When you first arrive you will see the barrels of wine behind a glass wall used as the barrel cellar to age the wine. Upstairs the winery opens up into a huge sitting area with long wooden tables, perfect for large parties. It reminded me of a Medieval times dining room.
Across the Street from Trefethen is Laird Family Estate vineyards. The property was purchased in 1970 by Ken and Gail Laird and with the help of Robert Mondavi. What started out as a land of prune trees is now 2,000 acers of grape Vines.
This 13th Century style Tuscan Castle Vineyard took 15 years to plan and 15 years to build. It was finished in 2007, and while it isn’t actually from the 13th Century, you could have fooled me. All of the materials to build it were imported from Europe and averaged around $46 million… This did not include the price to build!
Although it has 107 rooms, all different, no one actually lives there and no one stays there.
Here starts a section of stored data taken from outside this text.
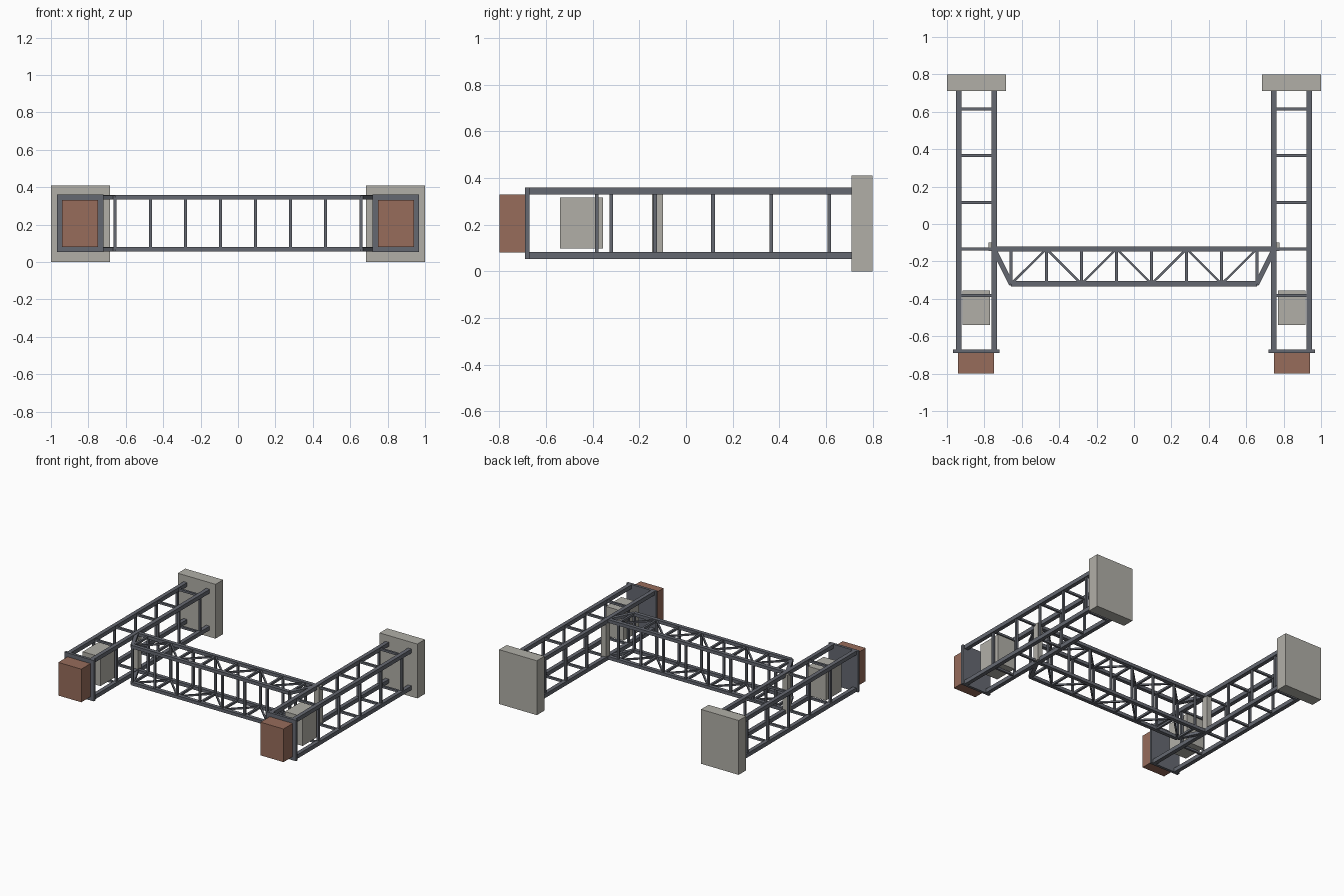
import bpy
from mathutils import Vector

if "Cube" in bpy.data.objects:
    bpy.data.objects.remove(bpy.data.objects["Cube"], do_unlink=True)


def material(name, rgb):
    m = bpy.data.materials.new(name)
    m.use_nodes = True
    m.diffuse_color = (*rgb, 1)
    m.node_tree.nodes["Principled BSDF"].inputs["Base Color"].default_value = (*rgb, 1)
    return m


steel = material("steel grey", (0.13, 0.14, 0.165))
concrete = material("concrete grey", (0.44, 0.43, 0.39))
brick = material("brick red", (0.31, 0.15, 0.105))


def box(name, mat, xs, ys, zs):
    """Box from its extents along each axis."""
    spans = (xs, ys, zs)
    bpy.ops.mesh.primitive_cube_add(size=1, location=[(a + b) / 2 for a, b in spans])
    o = bpy.context.object
    o.name = name
    o.scale = [abs(b - a) for a, b in spans]
    bpy.ops.object.transform_apply(location=False, rotation=False, scale=True)
    o.data.materials.append(mat)
    return o


def beam(name, a, b, width, height=None):
    """Square steel bar between two points."""
    a, b = Vector(a), Vector(b)
    d = b - a
    bpy.ops.mesh.primitive_cube_add(size=1, location=(a + b) / 2)
    o = bpy.context.object
    o.name = name
    for v in o.data.vertices:
        v.co = (v.co.x * d.length, v.co.y * width, v.co.z * (height or width))
    o.rotation_euler = d.to_track_quat("X", "Z").to_euler()
    o.data.materials.append(steel)
    return o


BOTTOM, TOP = 0.067, 0.345
CHORD, STRUT, BRACE = 0.03, 0.016, 0.012

# Side arms, one on each side
for side, s in (("right", -1), ("left", 1)):
    inner, outer = 0.748 * s, 0.937 * s
    box(side + "_anchor_block", concrete, (0.685 * s, s), (0.71, 0.80), (0, 0.41))
    box(side + "_end_plate", steel, (0.72 * s, 0.967 * s), (-0.69, -0.67), (0.052, 0.36))
    box(side + "_bumper_block", brick, (0.748 * s, 0.94 * s), (-0.80, -0.69), (0.08, 0.33))
    box(side + "_ballast_block", concrete, (0.77 * s, 0.918 * s), (-0.54, -0.355), (0.097, 0.317))
    box(side + "_joint_post", concrete, (0.735 * s, 0.777 * s), (-0.145, -0.098), (0.06, 0.35))
    for x in (inner, outer):
        for z in (BOTTOM, TOP):
            beam(side + "_arm_chord", (x, -0.68, z), (x, 0.72, z), CHORD)
    for i in range(5):
        y = 0.614 - 0.249 * i
        for z in (BOTTOM, TOP):
            beam(side + "_arm_rung", (inner, y, z), (outer, y, z), STRUT)
        for x in (inner, outer):
            beam(side + "_arm_upright", (x, y, BOTTOM), (x, y, TOP), STRUT)

# Cross truss between the arms
BACK, FRONT = -0.133, -0.32
stations = [0.1876 * (i - 3.5) for i in range(8)]
end = stations[-1]
for z in (BOTTOM, TOP):
    beam("truss_back_chord", (-0.75, BACK, z), (0.75, BACK, z), 0.028, 0.024)
    beam("truss_front_chord", (-end, FRONT, z), (end, FRONT, z), 0.028, 0.024)
    for s in (-1, 1):
        beam("truss_end_brace", (0.745 * s, BACK - 0.01, z), (end * s, FRONT, z), 0.026, 0.022)
    for x in stations:
        beam("truss_strut", (x, BACK, z), (x, FRONT, z), STRUT)
    # Zigzag bracing
    for i in range(7):
        ya, yb = (FRONT, BACK) if i % 2 == 0 else (BACK, FRONT)
        beam("truss_diagonal", (stations[i], ya, z), (stations[i + 1], yb, z), BRACE)
for x in stations:
    for y in (BACK, FRONT):
        beam("truss_upright", (x, y, BOTTOM), (x, y, TOP), STRUT)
Weddings are not permitted at this location, although, they do throw parties for their members. The tour with a tasting of 5 wines will run you $45usd, but it totally worth it. Don’t forget to check out their ostrich and peacocks that roam the outside of the facility.
The wine made at Castello Di Amorosa can only be bought there or is available online for members only. So snag a bottle or two because you won’t find it in the grocery stores or restaurants.
Beringer Vineyards is the longest continuous running vineyard in Napa Valley of over 141 years. The land was originally purchased by brothers, Jacob and Frederick Beringer in 1875 and has stayed in the family for many generations. There are two places to have tastings, the original building up the hill or the Rhine House at the bottom. They were the first in Napa to offer tours in 1934 after the Prohibition lifted.
*Note: When we went, after purchasing a tasting, Beringer Vineyards was giving out 50% discounts to an experience at Sterling Vineyards*
You will have to back track from Beringer Vineyards and past Castello Di Amorosa to get to Sterling Vineyards. With that 50% off voucher we received at the Beringer Vineyards, we were able to get a wine/food pairing for $44 each, which also included the gondola ride and a wine glass.
On top of that, we were able to try some of their other wines including one from their $250 bottle (I usually drink wine out of a box, so this was a big deal to me). You can take a self guided tour of the vineyard out to the patio area for some great views.
Sterling Vineyards was founded in 1964 by the same person who started the Sterling paper company. It’s one of the most visited Vineyards in Napa, and was the official wine of the Emmy’s in 2016, where Emmy winners would also received a bottle of Sterling wine.
There are about 500 wineries in Napa Valley, and I was only able to make it to 6 over 2 days without getting obliterated. It’s easy to not realize the amount you have had to drink while wine tasting, so make sure you are safe and DON’T DRINK AND DRIVE.